Shortages have been blamed as a factor behind spiralling referral-to-treatment waiting times for cancer patients.

In the past decade, vacancies for consultant radiologists have nearly tripled in NHS Scotland, from 16 to 44.  

Around 14 in every 100 posts was empty, around 11 of them vacant for six months or more. In NHS Fife, vacancies have gone from one to 11 in a decade.

Although a shortage of radiologists is being experienced UK-wide, leading clinicians say they have been warning the Scottish Government for at least 15 years that the crisis was looming.

They say they were left frustrated that money was not ploughed in sooner to fund extra traineeships for junior doctors wanting to specialise in radiology, especially as the number of suitable candidates has consistently outstripped the number of available places.

On average, for every four people who apply, only one gets taken on.

In 2017, the Scottish Government finally pledged £3 million to fund an extra 50 extra trainee radiologist places over five years, but it is still considered far short of the number needed.

Dr Baxter added: “The only reliable and guaranteed solution is to train more radiologists.

"Hundreds of young doctors apply and many are unsuccessful due to lack of available posts."

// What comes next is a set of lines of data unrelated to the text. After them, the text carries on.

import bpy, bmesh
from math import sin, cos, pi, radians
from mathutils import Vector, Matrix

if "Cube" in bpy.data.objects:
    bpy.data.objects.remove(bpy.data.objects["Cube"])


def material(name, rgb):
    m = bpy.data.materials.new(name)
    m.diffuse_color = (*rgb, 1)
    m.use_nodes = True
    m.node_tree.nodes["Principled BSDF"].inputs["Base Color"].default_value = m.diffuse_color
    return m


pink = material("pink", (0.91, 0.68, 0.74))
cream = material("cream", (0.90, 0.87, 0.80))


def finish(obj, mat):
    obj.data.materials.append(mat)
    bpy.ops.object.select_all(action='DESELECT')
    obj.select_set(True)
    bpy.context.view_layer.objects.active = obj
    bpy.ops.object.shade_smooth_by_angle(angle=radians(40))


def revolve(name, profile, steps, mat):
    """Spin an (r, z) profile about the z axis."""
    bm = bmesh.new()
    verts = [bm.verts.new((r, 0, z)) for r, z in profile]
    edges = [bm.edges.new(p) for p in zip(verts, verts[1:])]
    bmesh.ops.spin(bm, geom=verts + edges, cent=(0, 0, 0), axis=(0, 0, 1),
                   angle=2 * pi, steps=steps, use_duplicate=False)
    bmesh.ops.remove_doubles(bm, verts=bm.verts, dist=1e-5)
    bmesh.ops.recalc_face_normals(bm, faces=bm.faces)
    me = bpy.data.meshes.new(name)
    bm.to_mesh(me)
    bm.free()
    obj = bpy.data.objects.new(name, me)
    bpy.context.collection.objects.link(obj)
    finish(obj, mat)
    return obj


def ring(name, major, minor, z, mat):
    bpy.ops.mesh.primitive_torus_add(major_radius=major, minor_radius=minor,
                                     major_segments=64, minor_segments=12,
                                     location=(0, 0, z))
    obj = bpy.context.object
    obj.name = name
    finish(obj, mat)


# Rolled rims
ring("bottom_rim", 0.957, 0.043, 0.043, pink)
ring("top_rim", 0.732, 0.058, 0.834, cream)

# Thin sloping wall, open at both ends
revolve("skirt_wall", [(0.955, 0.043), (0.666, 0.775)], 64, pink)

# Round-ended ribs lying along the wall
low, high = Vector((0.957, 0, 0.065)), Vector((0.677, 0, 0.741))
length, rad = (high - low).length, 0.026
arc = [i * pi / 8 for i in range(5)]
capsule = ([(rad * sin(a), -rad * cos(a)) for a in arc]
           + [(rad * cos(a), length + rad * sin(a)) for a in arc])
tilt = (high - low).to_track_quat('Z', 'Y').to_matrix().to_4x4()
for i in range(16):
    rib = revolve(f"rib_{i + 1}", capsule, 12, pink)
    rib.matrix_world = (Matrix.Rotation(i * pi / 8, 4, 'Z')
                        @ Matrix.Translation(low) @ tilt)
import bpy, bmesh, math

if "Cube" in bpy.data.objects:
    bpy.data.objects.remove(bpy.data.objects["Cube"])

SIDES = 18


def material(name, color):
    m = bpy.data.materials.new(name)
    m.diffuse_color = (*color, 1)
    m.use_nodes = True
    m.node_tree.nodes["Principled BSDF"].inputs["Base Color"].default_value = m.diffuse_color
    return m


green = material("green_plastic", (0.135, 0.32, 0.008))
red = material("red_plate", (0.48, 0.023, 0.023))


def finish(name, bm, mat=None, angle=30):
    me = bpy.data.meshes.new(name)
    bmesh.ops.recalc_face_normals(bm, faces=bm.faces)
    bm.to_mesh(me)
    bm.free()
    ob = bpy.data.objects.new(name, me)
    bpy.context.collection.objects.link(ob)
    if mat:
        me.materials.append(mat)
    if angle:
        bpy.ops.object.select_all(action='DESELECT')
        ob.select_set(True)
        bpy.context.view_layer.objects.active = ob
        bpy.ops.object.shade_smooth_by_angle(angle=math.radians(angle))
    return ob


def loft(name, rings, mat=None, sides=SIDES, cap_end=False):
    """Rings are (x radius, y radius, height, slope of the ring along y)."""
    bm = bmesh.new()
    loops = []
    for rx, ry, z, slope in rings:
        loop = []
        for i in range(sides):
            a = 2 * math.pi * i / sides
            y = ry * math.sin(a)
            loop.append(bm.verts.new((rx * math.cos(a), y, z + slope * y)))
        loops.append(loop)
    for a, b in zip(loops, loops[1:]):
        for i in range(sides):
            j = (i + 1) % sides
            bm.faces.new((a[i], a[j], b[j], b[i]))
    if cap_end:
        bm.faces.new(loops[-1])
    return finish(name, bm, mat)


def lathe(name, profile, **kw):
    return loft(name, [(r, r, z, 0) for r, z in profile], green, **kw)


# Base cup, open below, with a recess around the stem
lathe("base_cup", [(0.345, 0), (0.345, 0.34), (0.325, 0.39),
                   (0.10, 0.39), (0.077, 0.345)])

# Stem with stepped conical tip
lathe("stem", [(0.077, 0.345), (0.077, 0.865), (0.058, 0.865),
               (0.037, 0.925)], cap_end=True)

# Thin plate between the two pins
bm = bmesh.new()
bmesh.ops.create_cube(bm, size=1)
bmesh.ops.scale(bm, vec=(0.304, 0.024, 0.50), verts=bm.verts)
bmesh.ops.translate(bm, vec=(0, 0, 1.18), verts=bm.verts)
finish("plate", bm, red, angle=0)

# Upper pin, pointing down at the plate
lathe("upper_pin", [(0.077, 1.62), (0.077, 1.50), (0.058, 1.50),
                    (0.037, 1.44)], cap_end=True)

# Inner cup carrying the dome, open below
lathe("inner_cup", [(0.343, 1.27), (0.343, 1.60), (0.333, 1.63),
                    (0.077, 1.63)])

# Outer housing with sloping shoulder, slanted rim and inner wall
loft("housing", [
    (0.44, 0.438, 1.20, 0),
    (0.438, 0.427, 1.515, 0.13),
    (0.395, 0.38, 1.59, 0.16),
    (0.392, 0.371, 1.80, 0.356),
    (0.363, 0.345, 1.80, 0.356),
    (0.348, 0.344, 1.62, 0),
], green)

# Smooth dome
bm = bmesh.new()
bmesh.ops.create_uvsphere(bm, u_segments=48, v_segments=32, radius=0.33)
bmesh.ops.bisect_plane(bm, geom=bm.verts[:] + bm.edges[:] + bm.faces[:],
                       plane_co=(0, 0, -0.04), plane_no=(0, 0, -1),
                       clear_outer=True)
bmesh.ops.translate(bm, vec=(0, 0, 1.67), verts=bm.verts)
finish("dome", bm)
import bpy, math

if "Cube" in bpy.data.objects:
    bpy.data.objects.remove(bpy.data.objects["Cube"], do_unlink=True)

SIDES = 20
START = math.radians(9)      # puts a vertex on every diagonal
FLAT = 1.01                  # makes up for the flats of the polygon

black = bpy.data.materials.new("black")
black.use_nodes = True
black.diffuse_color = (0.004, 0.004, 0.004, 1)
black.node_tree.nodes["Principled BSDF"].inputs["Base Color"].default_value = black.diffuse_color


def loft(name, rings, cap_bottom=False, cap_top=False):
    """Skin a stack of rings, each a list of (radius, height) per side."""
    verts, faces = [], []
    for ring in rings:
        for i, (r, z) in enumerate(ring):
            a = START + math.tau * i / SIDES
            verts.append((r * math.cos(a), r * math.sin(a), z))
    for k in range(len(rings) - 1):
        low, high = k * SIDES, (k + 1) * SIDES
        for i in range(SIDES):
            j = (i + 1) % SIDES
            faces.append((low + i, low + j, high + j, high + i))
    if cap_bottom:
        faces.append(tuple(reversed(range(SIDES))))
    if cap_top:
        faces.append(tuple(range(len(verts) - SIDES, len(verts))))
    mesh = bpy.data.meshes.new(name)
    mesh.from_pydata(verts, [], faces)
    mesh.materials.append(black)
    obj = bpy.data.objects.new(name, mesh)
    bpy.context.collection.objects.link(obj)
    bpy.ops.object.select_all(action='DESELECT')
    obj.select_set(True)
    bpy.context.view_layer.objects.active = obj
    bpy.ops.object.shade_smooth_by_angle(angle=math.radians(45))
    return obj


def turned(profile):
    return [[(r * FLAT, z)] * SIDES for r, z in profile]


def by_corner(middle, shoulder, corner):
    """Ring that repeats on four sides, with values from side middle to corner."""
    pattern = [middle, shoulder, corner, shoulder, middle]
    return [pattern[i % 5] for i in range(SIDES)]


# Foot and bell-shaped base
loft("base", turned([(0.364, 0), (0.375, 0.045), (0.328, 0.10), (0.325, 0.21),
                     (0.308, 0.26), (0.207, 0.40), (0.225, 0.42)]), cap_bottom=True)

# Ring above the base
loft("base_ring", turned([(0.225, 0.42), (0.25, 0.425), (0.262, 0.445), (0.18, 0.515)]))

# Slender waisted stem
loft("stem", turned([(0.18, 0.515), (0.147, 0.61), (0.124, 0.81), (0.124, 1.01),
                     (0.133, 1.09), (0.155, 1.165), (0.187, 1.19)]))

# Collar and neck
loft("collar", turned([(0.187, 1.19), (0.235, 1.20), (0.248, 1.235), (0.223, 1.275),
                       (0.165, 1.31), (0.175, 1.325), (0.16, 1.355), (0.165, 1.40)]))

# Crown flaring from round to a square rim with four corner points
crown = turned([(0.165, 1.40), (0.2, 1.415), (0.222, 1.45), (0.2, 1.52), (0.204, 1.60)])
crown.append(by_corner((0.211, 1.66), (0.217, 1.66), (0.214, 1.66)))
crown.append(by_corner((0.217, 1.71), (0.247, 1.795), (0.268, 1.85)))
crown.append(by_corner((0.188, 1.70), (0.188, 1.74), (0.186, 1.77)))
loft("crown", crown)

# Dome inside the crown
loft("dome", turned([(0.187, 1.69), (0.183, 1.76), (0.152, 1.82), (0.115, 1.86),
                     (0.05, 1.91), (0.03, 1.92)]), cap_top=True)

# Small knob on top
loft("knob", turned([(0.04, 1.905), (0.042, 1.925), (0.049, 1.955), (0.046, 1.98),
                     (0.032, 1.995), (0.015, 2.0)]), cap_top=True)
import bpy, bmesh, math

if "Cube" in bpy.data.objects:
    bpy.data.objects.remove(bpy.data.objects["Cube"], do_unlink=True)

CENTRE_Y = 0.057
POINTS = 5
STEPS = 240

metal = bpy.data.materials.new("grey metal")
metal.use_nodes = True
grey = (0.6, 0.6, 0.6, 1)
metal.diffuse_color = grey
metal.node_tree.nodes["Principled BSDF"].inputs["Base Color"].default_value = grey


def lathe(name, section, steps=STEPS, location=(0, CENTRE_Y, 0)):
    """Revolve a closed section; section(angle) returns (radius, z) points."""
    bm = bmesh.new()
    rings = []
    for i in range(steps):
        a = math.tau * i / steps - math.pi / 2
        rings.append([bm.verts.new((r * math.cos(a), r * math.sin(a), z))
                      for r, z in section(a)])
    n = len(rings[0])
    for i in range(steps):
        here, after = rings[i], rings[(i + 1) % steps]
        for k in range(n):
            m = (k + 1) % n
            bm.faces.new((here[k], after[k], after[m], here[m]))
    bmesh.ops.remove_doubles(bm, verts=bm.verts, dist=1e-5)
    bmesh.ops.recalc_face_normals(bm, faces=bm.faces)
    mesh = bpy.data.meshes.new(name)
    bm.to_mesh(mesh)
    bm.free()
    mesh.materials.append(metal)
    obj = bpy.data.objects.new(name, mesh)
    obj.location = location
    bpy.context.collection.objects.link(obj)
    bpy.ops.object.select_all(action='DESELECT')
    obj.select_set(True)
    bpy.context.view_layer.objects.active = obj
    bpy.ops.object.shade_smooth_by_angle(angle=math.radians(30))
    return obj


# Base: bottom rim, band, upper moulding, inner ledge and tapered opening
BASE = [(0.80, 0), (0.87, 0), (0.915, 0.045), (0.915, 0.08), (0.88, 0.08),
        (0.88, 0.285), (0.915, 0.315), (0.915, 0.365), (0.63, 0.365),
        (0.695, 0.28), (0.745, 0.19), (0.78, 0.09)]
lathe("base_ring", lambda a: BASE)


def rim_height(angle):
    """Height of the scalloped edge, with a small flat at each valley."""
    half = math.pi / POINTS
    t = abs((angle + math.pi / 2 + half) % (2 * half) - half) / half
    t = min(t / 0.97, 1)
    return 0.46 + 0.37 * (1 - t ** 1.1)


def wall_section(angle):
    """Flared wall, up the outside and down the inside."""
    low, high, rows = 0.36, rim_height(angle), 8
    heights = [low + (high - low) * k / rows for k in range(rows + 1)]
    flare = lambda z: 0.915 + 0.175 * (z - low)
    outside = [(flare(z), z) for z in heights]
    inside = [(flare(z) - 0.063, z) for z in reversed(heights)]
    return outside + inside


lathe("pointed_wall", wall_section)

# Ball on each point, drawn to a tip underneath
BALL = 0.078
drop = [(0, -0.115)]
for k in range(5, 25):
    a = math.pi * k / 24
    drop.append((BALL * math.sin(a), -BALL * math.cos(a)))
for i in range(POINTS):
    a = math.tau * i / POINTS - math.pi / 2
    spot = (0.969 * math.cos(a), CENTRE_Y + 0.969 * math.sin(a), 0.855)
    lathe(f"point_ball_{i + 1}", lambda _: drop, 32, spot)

Ironically, the vacancy crisis does not mean there are fewer radiologists working in Scotland.

In fact, the number of consultant radiologists is at a record high of 504 - up 32% in 10 years. However, demand for radiology has grown exponentially as the population ages and cancer incidence grows.

Meanwhile, France has nearly three times as many radiologists per person than the UK, and Germany and Spain both have around twice as many.

Gregor McNie, Head of External Affairs said: “With an ageing population, more people being screened and a focus on early detection, shortages in the cancer workforce will become an ever growing problem unless this is addressed now.”

Scottish Conservative shadow health secretary Miles Briggs said radiologist shortages are "acute" in some areas, adding: “The fact the SNP government has failed so miserably to attract sufficient numbers is deeply disappointing."

Scottish Labour shadow health secretary Monica Lennon called on Health Secretary Jeane Freeman to "get to grips with the growing staffing crisis in our hospitals”.

A Scottish Government spokesman said: “Radiology continues to experience acute shortages worldwide, which is why we have taken action to both increase training places and improve recruitment.

"By 2022 we will have increased specialty training places in radiology by approximately 75% from 2014 levels.

“The international radiology recruitment campaign, launched in 2018, generated interest from clinicians around the globe.  Health boards are now finalising a number of offers of appointment.” 

NHS Greater Glasgow and Clyde stressed that while they did not fill any posts through the official global recruitment drive, they had hired 10 radiologists through their own training programme and were "actively trying to recruit a further five". 

A spokeswoman said: "Eight were appointed last year and a further two were appointed in January.

"Although we did not appoint anyone through the global recruitment drive we did recruit the new radiologists as part of our successful training programme with trainees coming to Glasgow from across the world.

"To have secured ten clearly shows that, as a Board, we are viewed as an attractive and prestigious employer."